Dr Altman conducts work primarily in the fields of information science, social science. His work combines theoretical perspectives from computer science, law and economics; using social-scientific approaches to observational-, field- and simulation- research design; with methods for causal inference; quantitative statistical estimation; as applied to data generated through crowd-sourcing, simulation, field-experiments, and data-mining -- as well as traditional approaches. Dr. Altman's current research portfolio foruses on the dissemination, preservation, reliability and governance of scholarly knowledge and government information -- and to issues of participation, ethics, and equity related to these knowledge systems.
Dr. Altman has authored over 80 articles; a half-dozen open source software packages; and three books and monographs.

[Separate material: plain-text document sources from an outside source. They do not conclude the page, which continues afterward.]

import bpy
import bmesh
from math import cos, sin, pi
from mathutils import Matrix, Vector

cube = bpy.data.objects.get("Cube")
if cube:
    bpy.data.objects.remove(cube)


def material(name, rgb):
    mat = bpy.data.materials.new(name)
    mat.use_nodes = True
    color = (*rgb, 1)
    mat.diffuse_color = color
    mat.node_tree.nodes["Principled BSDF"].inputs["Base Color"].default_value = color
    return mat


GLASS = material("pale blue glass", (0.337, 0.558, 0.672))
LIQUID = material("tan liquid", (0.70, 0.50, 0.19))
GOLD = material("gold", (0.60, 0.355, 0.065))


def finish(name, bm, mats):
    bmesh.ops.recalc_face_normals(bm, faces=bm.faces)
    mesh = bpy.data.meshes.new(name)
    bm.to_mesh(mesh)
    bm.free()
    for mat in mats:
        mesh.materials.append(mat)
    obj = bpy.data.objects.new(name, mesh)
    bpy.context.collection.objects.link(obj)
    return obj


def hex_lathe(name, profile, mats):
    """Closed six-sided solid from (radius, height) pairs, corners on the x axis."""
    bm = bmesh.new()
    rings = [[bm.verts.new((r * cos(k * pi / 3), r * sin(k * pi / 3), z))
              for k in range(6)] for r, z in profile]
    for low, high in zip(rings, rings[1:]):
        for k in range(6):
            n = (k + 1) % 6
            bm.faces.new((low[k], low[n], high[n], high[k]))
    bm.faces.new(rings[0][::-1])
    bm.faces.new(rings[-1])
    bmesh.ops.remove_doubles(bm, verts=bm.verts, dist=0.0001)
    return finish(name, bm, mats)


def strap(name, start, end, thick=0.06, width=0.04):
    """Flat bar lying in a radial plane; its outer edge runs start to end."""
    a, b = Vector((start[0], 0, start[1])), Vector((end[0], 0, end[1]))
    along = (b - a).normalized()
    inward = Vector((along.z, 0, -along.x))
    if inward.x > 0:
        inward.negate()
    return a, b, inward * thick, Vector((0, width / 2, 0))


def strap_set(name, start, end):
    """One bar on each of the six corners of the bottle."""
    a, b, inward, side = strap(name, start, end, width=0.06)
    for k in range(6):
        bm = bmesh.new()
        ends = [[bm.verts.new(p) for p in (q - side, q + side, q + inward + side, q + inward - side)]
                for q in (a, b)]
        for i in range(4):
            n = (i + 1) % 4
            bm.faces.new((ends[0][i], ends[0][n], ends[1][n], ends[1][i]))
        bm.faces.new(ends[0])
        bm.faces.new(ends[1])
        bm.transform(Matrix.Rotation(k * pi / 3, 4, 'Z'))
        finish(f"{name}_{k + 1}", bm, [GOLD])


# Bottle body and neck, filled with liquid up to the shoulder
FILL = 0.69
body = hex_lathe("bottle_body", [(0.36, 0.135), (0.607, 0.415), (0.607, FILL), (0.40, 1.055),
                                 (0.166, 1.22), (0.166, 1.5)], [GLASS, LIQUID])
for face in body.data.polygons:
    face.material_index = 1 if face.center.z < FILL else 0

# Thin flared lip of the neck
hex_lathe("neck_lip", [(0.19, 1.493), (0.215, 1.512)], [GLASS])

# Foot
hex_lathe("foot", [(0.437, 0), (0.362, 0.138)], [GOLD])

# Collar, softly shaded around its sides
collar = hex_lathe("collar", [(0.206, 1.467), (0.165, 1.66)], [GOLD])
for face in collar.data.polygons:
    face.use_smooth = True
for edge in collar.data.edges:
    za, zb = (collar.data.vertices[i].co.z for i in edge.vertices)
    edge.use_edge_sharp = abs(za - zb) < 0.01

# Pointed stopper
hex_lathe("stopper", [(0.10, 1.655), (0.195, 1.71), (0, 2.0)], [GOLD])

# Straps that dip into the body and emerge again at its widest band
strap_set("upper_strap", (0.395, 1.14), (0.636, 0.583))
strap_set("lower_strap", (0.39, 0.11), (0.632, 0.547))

These have been published in leading outlets such as Nature, Political Analysis, Political Geography, The Journal of Statistical Software, The National Academies Press,The Washington Post,and dozens of other professional journals; and span the fields of information science, statistics, computer science, political science, law, history, and geography. His books correct common computational errors made across the range of social sciences, and articulate principles for data management and dissemination. Dr. Altman's work has been recognized with awards from professional organizations, research grants from a spectrum of funders, citations by the U.S. Supreme Court, and coverage by national and regional media.
Dr. Altman currently serves on the editorial boards forSocial Science Computer Review; and Statistical Associates Publishers; on the technical advisory boards of Force11 and The Qualitative Data Archive; on the steering committee for the Data-Preservation Alliance for Social Science;and on scientific review study sections, boards and panels for numerous foundations, fedeeral agencies, and non-profits. He has served as chair of the National Digital Stewardship Alliance ; on the boards of directors for ORCID and iSolon; on the board for the American Political Science Association’s section on Information technology and politics; and the editorial boards of The American Journal of Political Science.

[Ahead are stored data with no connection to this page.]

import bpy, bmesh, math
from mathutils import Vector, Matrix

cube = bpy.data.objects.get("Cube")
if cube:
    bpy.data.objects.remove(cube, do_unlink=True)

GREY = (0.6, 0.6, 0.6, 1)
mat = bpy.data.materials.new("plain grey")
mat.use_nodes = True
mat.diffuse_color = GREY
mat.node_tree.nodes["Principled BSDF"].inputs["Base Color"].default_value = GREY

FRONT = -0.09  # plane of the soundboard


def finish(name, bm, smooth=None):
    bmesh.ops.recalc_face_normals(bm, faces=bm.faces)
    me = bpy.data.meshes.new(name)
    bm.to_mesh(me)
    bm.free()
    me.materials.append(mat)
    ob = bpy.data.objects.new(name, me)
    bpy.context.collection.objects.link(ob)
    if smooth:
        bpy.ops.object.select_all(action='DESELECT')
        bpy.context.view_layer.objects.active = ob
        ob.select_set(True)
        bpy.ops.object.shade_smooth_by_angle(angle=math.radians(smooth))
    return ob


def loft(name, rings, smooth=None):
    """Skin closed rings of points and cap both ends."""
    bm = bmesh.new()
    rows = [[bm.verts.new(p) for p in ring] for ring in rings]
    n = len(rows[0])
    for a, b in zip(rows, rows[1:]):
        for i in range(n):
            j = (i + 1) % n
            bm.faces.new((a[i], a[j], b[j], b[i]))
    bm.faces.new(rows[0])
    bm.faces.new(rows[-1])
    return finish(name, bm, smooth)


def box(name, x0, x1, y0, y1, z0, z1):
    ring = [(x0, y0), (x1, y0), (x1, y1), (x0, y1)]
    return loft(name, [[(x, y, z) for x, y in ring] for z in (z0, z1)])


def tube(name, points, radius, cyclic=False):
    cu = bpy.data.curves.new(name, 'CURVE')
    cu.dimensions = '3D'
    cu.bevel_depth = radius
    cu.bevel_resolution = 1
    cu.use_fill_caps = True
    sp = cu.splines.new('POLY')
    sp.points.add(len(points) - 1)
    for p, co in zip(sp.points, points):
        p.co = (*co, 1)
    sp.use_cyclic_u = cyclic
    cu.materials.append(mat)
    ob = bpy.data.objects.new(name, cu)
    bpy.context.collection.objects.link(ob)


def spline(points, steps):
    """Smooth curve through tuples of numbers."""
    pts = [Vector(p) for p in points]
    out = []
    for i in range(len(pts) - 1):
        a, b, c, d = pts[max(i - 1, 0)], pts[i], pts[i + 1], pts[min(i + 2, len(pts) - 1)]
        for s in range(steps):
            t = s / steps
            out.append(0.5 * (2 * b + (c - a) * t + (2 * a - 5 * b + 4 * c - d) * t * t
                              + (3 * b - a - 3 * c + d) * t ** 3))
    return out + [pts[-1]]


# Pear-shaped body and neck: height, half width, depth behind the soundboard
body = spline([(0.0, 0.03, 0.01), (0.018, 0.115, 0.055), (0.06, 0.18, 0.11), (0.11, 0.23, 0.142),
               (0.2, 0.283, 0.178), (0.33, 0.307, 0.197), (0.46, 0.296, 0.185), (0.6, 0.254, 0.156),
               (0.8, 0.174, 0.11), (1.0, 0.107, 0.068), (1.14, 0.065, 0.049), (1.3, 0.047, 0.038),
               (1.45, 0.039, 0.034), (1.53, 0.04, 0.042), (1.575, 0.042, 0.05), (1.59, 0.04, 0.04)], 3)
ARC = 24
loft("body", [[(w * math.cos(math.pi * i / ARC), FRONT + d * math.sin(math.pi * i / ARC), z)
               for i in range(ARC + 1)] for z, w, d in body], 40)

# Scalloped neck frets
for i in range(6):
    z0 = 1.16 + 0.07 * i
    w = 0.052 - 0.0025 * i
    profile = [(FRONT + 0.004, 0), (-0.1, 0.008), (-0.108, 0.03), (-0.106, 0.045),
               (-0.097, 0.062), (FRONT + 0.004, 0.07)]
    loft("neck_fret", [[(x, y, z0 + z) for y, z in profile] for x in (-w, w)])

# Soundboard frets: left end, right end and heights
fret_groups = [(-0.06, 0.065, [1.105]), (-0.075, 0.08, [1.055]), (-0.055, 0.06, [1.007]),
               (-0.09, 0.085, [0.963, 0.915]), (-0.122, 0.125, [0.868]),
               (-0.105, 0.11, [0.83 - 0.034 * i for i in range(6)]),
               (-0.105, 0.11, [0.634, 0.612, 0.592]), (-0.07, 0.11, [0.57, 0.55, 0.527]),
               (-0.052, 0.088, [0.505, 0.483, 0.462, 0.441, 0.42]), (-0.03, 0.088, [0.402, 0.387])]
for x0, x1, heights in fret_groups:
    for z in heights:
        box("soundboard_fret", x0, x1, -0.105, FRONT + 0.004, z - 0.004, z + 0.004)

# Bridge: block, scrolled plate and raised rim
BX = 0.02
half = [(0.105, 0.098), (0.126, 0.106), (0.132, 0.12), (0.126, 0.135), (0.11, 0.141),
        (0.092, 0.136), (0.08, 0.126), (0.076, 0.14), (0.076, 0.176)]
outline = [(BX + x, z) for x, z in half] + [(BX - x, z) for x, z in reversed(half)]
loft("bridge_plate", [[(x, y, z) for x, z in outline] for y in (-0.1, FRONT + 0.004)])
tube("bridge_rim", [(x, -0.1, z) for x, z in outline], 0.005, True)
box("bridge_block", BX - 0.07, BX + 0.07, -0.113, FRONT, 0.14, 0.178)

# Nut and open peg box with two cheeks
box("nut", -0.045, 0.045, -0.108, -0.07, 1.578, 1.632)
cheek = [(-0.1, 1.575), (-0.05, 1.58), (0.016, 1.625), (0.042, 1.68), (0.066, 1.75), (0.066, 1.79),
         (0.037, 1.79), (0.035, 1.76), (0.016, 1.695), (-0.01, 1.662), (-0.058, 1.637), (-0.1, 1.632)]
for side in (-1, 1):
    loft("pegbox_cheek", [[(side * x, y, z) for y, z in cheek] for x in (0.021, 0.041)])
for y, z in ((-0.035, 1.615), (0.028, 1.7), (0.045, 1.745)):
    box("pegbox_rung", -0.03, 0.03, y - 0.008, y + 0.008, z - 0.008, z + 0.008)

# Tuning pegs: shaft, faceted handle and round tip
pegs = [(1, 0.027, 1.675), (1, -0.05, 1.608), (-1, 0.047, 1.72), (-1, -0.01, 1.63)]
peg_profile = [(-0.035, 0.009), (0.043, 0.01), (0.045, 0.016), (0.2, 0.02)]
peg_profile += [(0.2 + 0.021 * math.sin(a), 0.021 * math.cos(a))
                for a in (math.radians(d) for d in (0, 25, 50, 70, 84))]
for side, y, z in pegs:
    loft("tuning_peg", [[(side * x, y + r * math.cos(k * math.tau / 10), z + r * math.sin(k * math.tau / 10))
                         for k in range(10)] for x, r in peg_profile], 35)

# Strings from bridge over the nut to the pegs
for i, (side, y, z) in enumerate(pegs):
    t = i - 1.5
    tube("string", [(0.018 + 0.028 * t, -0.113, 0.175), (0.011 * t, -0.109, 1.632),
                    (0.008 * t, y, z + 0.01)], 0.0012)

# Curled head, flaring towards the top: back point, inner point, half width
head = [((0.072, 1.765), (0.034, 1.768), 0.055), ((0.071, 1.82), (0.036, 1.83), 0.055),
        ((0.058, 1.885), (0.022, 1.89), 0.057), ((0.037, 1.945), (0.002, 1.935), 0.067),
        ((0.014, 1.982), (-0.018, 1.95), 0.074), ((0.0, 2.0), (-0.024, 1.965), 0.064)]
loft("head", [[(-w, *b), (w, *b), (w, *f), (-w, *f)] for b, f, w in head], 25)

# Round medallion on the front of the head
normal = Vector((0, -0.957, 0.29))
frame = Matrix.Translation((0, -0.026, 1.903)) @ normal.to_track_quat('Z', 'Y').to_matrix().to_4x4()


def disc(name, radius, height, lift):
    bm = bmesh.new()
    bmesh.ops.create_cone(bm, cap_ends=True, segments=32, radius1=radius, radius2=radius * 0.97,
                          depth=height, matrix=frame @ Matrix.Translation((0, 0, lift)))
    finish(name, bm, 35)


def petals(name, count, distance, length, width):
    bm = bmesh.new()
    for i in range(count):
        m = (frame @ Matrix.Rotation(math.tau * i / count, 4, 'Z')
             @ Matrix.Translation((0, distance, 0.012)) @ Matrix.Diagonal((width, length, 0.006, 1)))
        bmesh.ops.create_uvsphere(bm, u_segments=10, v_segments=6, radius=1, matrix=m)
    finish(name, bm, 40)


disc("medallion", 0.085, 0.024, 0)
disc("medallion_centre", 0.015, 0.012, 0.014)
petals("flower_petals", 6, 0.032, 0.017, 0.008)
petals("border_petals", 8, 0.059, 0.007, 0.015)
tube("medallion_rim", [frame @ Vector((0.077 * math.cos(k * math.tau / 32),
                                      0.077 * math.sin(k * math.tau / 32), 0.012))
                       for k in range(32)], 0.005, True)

Dr. Altman work has been lauded with the 2018 Brown Democracy Medal, the 2013 Antonio Pizzigati Prize for Software in the Public Interest, from the Tides Foundation; with the 2012 Data Innovation Award for Social Impact from O’Reilly Strata; by the 2012 Outstanding Software Development in Information Technology and Politics Award from the American Political Science Association; as a 2011 Top Policy Innovation by Politico; placed 2nd in the 2011 Govfresh Awards for best use of open source; won the 2009 Best Political Science Research Software Award, received the 2009 Best Political Science Research Software Award, the2005 Best Political Science Software Award, the 1999 Best Political Science Research Website Award, and 1998 Weaver Award, given by the American Political Science Association (ITP, CMS, and Elections and Representation Sections), and received a 1999 Outstanding Dissertation Award, given by the Western Political Science Association, for best dissertation.
Dr. Altman earned a Ph.D. in Social Science from the California Institute of Technology, and conducted his postdoctoral research at Harvard University. Prior to studying social science, Dr. Altman worked as a software engineer in "Silicon Valley" developing software, courses, teaching and consulting on the subject of high-performance computing.